The following resources are helpful for early-childhood education teacher training. They can be used to stimulate discussion and critical thinking and some contain practical examples for classroom use:
by Louise Derman Sparks and Julie Olsen Edwards
Kids like Us
by Trisha Whitney
This book introduces the “persona doll method” – an excellent tool for stimulating discussion in the classroom about issues such as stereotyping, exclusion, diversity etc. The teacher creates a realistic biography for a special handmade doll that is not used as a typical toy – but rather is introduced into the classroom as a friend and brought into special circle discussions by the teacher on a regular basis. Care is taken to include different aspects of diversity relevant to the children in the group when formulating the biography. The book gives hundreds of practical examples, directly from the classroom, of facilitating children to identify emotions, solve problems and increase empathy. The book can be bought online at Amazon. You can also learn more about this method, and order dolls from the Persona Dolls Training website. They also have a rich resource section, with many useful books and DVDs. In particular, the DVD “Storytelling to make a Difference” shows many examples of utilizing the persona doll method in the classroom, with feedback from the teachers as well.
Index for Inclusion
by Tony Booth and Mel Ainscow
The Index for Inclusion by Tony Booth and Mel Ainsow is concerned with promoting values-led development for schools, kindergarten and other educational settings. It sees inclusion broadly as concerned with putting inclusive values into action and through its 70 indicators and 2,000 questions relates its values framework to the fine detail of settings and the activities within them. The most recent edition has been written by Tony Booth and can be obtained by writing to him at firstname.lastname@example.org. More information is available from the Index for Inclusion Network at indexforinclusion.org

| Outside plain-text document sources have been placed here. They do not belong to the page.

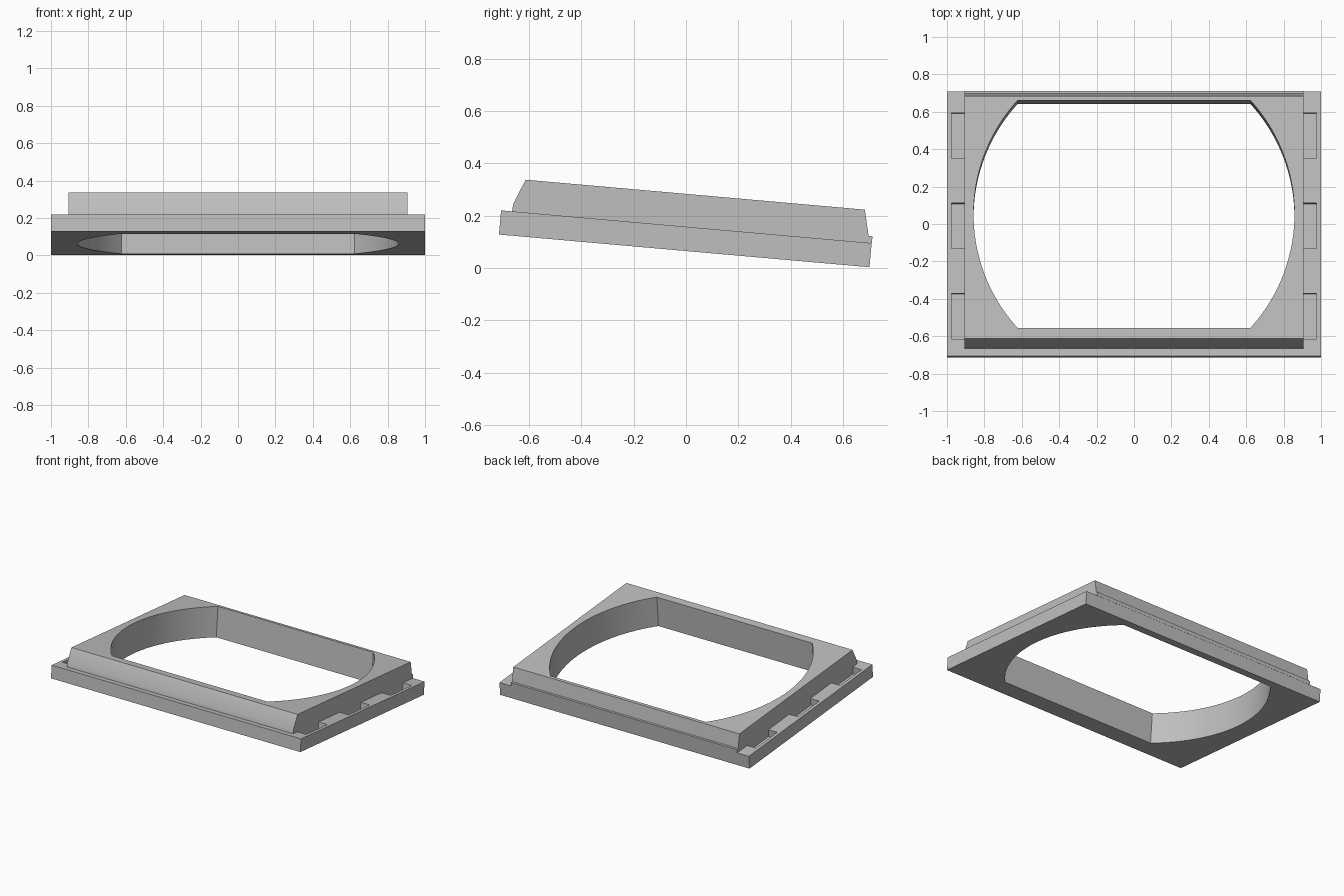
import bpy
import bmesh
import math
from mathutils import Matrix

cube = bpy.data.objects.get("Cube")
if cube:
    bpy.data.objects.remove(cube, do_unlink=True)

TILT = Matrix.Rotation(math.radians(-5.04), 4, "X")
BOTTOM, DECK, TOP = 0.0645, 0.157, 0.282
BLOCK_HALF = 0.907

grey = bpy.data.materials.new("plain grey")
grey.use_nodes = True
grey.diffuse_color = (0.52, 0.52, 0.52, 1)
grey.node_tree.nodes["Principled BSDF"].inputs["Base Color"].default_value = grey.diffuse_color


def prism(name, points, offset):
    """Extrude a closed loop of 3D points by an offset vector."""
    bm = bmesh.new()
    face = bm.faces.new([bm.verts.new(p) for p in points])
    ext = bmesh.ops.extrude_face_region(bm, geom=[face])
    verts = [g for g in ext["geom"] if isinstance(g, bmesh.types.BMVert)]
    bmesh.ops.translate(bm, verts=verts, vec=offset)
    bmesh.ops.recalc_face_normals(bm, faces=bm.faces)
    mesh = bpy.data.meshes.new(name)
    bm.to_mesh(mesh)
    bm.free()
    mesh.materials.append(grey)
    obj = bpy.data.objects.new(name, mesh)
    bpy.context.collection.objects.link(obj)
    return obj


def side_prism(name, profile, x0, x1):
    return prism(name, [(x0, y, z) for y, z in profile], (x1 - x0, 0, 0))


def box_profile(y0, y1, z0, z1):
    return [(y0, z0), (y1, z0), (y1, z1), (y0, z1)]


# Base plate and the raised block with sloped front and rear lip
base = side_prism("base_plate", box_profile(-0.723, 0.698, BOTTOM, DECK), -1, 1)
block = side_prism("raised_block", [
    (-0.681, DECK), (-0.679, 0.186), (-0.64, TOP), (0.661, TOP),
    (0.684, 0.183), (0.699, 0.183), (0.699, DECK)], -BLOCK_HALF, BLOCK_HALF)

# Opening: straight front and back edges, bowed sides
half_y, corner_x, bulge, mid_y = 0.61, 0.623, 0.235, 0.028
radius = (half_y ** 2 + bulge ** 2) / (2 * bulge)
sweep = math.asin(half_y / radius)
centre = corner_x + bulge - radius
steps = 40
arc = []
for i in range(steps + 1):
    a = -sweep + 2 * sweep * i / steps
    arc.append((centre + radius * math.cos(a), radius * math.sin(a)))
outline = arc + [(-x, -y) for x, y in arc]
opening = prism("opening_cutter", [(x, y + mid_y, -0.2) for x, y in outline], (0, 0, 0.8))

# Three shallow pockets along each side of the base
pockets = []
for side in (-1, 1):
    for y in (-0.508, -0.023, 0.461):
        pockets.append(side_prism("pocket_cutter", box_profile(y - 0.122, y + 0.122, DECK - 0.05, DECK + 0.1),
                                  side * BLOCK_HALF, side * 0.977))


def cut(obj, cutters):
    for cutter in cutters:
        cutter.hide_render = True
        mod = obj.modifiers.new("cut", "BOOLEAN")
        mod.operation = "DIFFERENCE"
        mod.solver = "EXACT"
        mod.object = cutter
    graph = bpy.context.evaluated_depsgraph_get()
    mesh = bpy.data.meshes.new_from_object(obj.evaluated_get(graph))
    obj.modifiers.clear()
    obj.data = mesh


cut(base, [opening] + pockets)
cut(block, [opening])
for cutter in [opening] + pockets:
    bpy.data.objects.remove(cutter, do_unlink=True)

# Lean the whole frame and smooth only the bowed walls
for obj in (base, block):
    obj.data.transform(TILT)
    bpy.ops.object.select_all(action="DESELECT")
    obj.select_set(True)
    bpy.context.view_layer.objects.active = obj
    bpy.ops.object.shade_smooth_by_angle(angle=math.radians(20))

This comprehensive resource offers an important tool for critical reflection to school communities that are seeking to improve their inclusiveness. It offers guidance in developing an inclusive school development plan, and offers a list of indicators that help to paint a clear picture of what an optimally inclusive environment would look like. It is designed to stimulate discussion between stakeholders rather than as a checklist.
Recent movements, such as “Gross National Happiness”, or the “Happy Planet Index” have shown the importance of “measuring what matters.” The process of doing so, helps us to define more clearly the future we are seeking to create. Clear goals and clear vision lead to better outcomes.
Ted Talk: The Happy Planet Index
This Ted Talk, by Nic Marks further elaborates on the importance of having positive visions of change – with very interesting implications for the ecological movement as well. He begins his talk by saying that Martin Luther King, when inspiring the civil rights movement, did not start out his famous speech with “I have a nightmare” but rather with “I have a dream.”
More and more people are becoming aware of the need to emphasize well-being in early childhood education, rather than only looking at standard cognitive developmental benchmarks. This organization “Learning for Well-Being” shares many Neohumanist values.
“A Class Divided”
The following video, “A Class Divided” is a documentary about a controversial experiment that a 2nd grade teacher, Jane Elliot, did in 1968, immediately after the shooting of Martin Luther King, in order to sensitize her students to racism by creating an experience of discrimination. The students were interviewed many years later as adults, and all of them felt it was an important life-changing experience that they wish more children could have so that they could learn to empathize with people that experience discrimination.
Videos by Proinfirmis
The Swiss organization, Proinfirmis, has produced several touching videos designed to help shift the way people view those with disabilities: